**EXERCISE AIM:** The answer must be an exact reproduction of all the entries.

Collected data:
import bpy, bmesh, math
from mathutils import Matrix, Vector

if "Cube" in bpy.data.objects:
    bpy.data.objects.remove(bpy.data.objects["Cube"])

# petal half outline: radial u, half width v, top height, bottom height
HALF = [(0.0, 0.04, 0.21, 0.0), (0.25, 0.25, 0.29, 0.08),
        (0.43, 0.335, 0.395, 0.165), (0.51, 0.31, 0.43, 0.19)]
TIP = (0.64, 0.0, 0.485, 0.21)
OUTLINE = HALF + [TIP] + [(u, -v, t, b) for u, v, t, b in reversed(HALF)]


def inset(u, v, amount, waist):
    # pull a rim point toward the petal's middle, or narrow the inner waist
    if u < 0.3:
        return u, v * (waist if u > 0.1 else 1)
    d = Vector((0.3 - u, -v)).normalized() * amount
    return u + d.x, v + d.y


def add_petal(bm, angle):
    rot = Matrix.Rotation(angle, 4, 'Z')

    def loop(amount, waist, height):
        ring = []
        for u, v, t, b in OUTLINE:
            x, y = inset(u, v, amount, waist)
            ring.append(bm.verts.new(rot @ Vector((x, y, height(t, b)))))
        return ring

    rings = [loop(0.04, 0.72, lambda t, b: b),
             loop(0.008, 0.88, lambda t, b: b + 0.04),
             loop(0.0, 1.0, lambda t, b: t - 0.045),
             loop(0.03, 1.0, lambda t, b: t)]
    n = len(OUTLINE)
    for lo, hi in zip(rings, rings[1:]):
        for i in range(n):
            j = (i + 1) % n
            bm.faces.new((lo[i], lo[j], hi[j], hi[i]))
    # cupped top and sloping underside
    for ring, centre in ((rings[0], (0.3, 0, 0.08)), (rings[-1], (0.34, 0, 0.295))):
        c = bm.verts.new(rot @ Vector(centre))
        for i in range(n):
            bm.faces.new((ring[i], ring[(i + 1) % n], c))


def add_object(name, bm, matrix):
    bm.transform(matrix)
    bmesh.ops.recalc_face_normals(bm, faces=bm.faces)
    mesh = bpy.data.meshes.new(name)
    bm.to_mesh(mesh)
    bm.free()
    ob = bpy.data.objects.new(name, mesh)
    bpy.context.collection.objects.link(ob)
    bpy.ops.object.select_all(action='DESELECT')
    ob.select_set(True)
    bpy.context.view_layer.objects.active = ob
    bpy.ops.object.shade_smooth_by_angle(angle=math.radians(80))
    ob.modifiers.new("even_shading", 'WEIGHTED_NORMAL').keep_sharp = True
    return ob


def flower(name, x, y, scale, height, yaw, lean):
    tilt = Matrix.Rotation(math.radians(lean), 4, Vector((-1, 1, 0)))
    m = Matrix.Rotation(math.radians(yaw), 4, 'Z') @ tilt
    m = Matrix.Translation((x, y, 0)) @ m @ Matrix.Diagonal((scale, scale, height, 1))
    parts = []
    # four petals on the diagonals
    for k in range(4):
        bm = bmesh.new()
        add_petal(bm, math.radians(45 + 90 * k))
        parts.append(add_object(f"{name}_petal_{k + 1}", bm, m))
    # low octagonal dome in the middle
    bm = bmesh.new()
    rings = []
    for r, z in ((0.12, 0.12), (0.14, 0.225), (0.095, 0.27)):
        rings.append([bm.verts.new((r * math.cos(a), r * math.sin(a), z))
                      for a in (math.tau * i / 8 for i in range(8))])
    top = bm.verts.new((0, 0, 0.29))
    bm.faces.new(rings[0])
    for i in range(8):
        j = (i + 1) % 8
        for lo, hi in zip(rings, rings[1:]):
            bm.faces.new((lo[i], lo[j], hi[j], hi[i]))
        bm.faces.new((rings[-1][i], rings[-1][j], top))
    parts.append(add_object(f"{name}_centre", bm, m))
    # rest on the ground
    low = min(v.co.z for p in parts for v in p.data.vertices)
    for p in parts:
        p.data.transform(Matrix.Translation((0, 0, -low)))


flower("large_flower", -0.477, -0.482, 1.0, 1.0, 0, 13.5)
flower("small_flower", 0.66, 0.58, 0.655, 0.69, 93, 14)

**YOUR RESPONSE:**
import bpy, bmesh, math
from mathutils import Matrix, Vector

if "Cube" in bpy.data.objects:
    bpy.data.objects.remove(bpy.data.objects["Cube"])

# petal half outline: radial u, half width v, top height, bottom height
HALF = [(0.0, 0.04, 0.21, 0.0), (0.25, 0.25, 0.29, 0.08),
        (0.43, 0.335, 0.395, 0.165), (0.51, 0.31, 0.43, 0.19)]
TIP = (0.64, 0.0, 0.485, 0.21)
OUTLINE = HALF + [TIP] + [(u, -v, t, b) for u, v, t, b in reversed(HALF)]


def inset(u, v, amount, waist):
    # pull a rim point toward the petal's middle, or narrow the inner waist
    if u < 0.3:
        return u, v * (waist if u > 0.1 else 1)
    d = Vector((0.3 - u, -v)).normalized() * amount
    return u + d.x, v + d.y


def add_petal(bm, angle):
    rot = Matrix.Rotation(angle, 4, 'Z')

    def loop(amount, waist, height):
        ring = []
        for u, v, t, b in OUTLINE:
            x, y = inset(u, v, amount, waist)
            ring.append(bm.verts.new(rot @ Vector((x, y, height(t, b)))))
        return ring

    rings = [loop(0.04, 0.72, lambda t, b: b),
             loop(0.008, 0.88, lambda t, b: b + 0.04),
             loop(0.0, 1.0, lambda t, b: t - 0.045),
             loop(0.03, 1.0, lambda t, b: t)]
    n = len(OUTLINE)
    for lo, hi in zip(rings, rings[1:]):
        for i in range(n):
            j = (i + 1) % n
            bm.faces.new((lo[i], lo[j], hi[j], hi[i]))
    # cupped top and sloping underside
    for ring, centre in ((rings[0], (0.3, 0, 0.08)), (rings[-1], (0.34, 0, 0.295))):
        c = bm.verts.new(rot @ Vector(centre))
        for i in range(n):
            bm.faces.new((ring[i], ring[(i + 1) % n], c))


def add_object(name, bm, matrix):
    bm.transform(matrix)
    bmesh.ops.recalc_face_normals(bm, faces=bm.faces)
    mesh = bpy.data.meshes.new(name)
    bm.to_mesh(mesh)
    bm.free()
    ob = bpy.data.objects.new(name, mesh)
    bpy.context.collection.objects.link(ob)
    bpy.ops.object.select_all(action='DESELECT')
    ob.select_set(True)
    bpy.context.view_layer.objects.active = ob
    bpy.ops.object.shade_smooth_by_angle(angle=math.radians(80))
    ob.modifiers.new("even_shading", 'WEIGHTED_NORMAL').keep_sharp = True
    return ob


def flower(name, x, y, scale, height, yaw, lean):
    tilt = Matrix.Rotation(math.radians(lean), 4, Vector((-1, 1, 0)))
    m = Matrix.Rotation(math.radians(yaw), 4, 'Z') @ tilt
    m = Matrix.Translation((x, y, 0)) @ m @ Matrix.Diagonal((scale, scale, height, 1))
    parts = []
    # four petals on the diagonals
    for k in range(4):
        bm = bmesh.new()
        add_petal(bm, math.radians(45 + 90 * k))
        parts.append(add_object(f"{name}_petal_{k + 1}", bm, m))
    # low octagonal dome in the middle
    bm = bmesh.new()
    rings = []
    for r, z in ((0.12, 0.12), (0.14, 0.225), (0.095, 0.27)):
        rings.append([bm.verts.new((r * math.cos(a), r * math.sin(a), z))
                      for a in (math.tau * i / 8 for i in range(8))])
    top = bm.verts.new((0, 0, 0.29))
    bm.faces.new(rings[0])
    for i in range(8):
        j = (i + 1) % 8
        for lo, hi in zip(rings, rings[1:]):
            bm.faces.new((lo[i], lo[j], hi[j], hi[i]))
        bm.faces.new((rings[-1][i], rings[-1][j], top))
    parts.append(add_object(f"{name}_centre", bm, m))
    # rest on the ground
    low = min(v.co.z for p in parts for v in p.data.vertices)
    for p in parts:
        p.data.transform(Matrix.Translation((0, 0, -low)))


flower("large_flower", -0.477, -0.482, 1.0, 1.0, 0, 13.5)
flower("small_flower", 0.66, 0.58, 0.655, 0.69, 93, 14)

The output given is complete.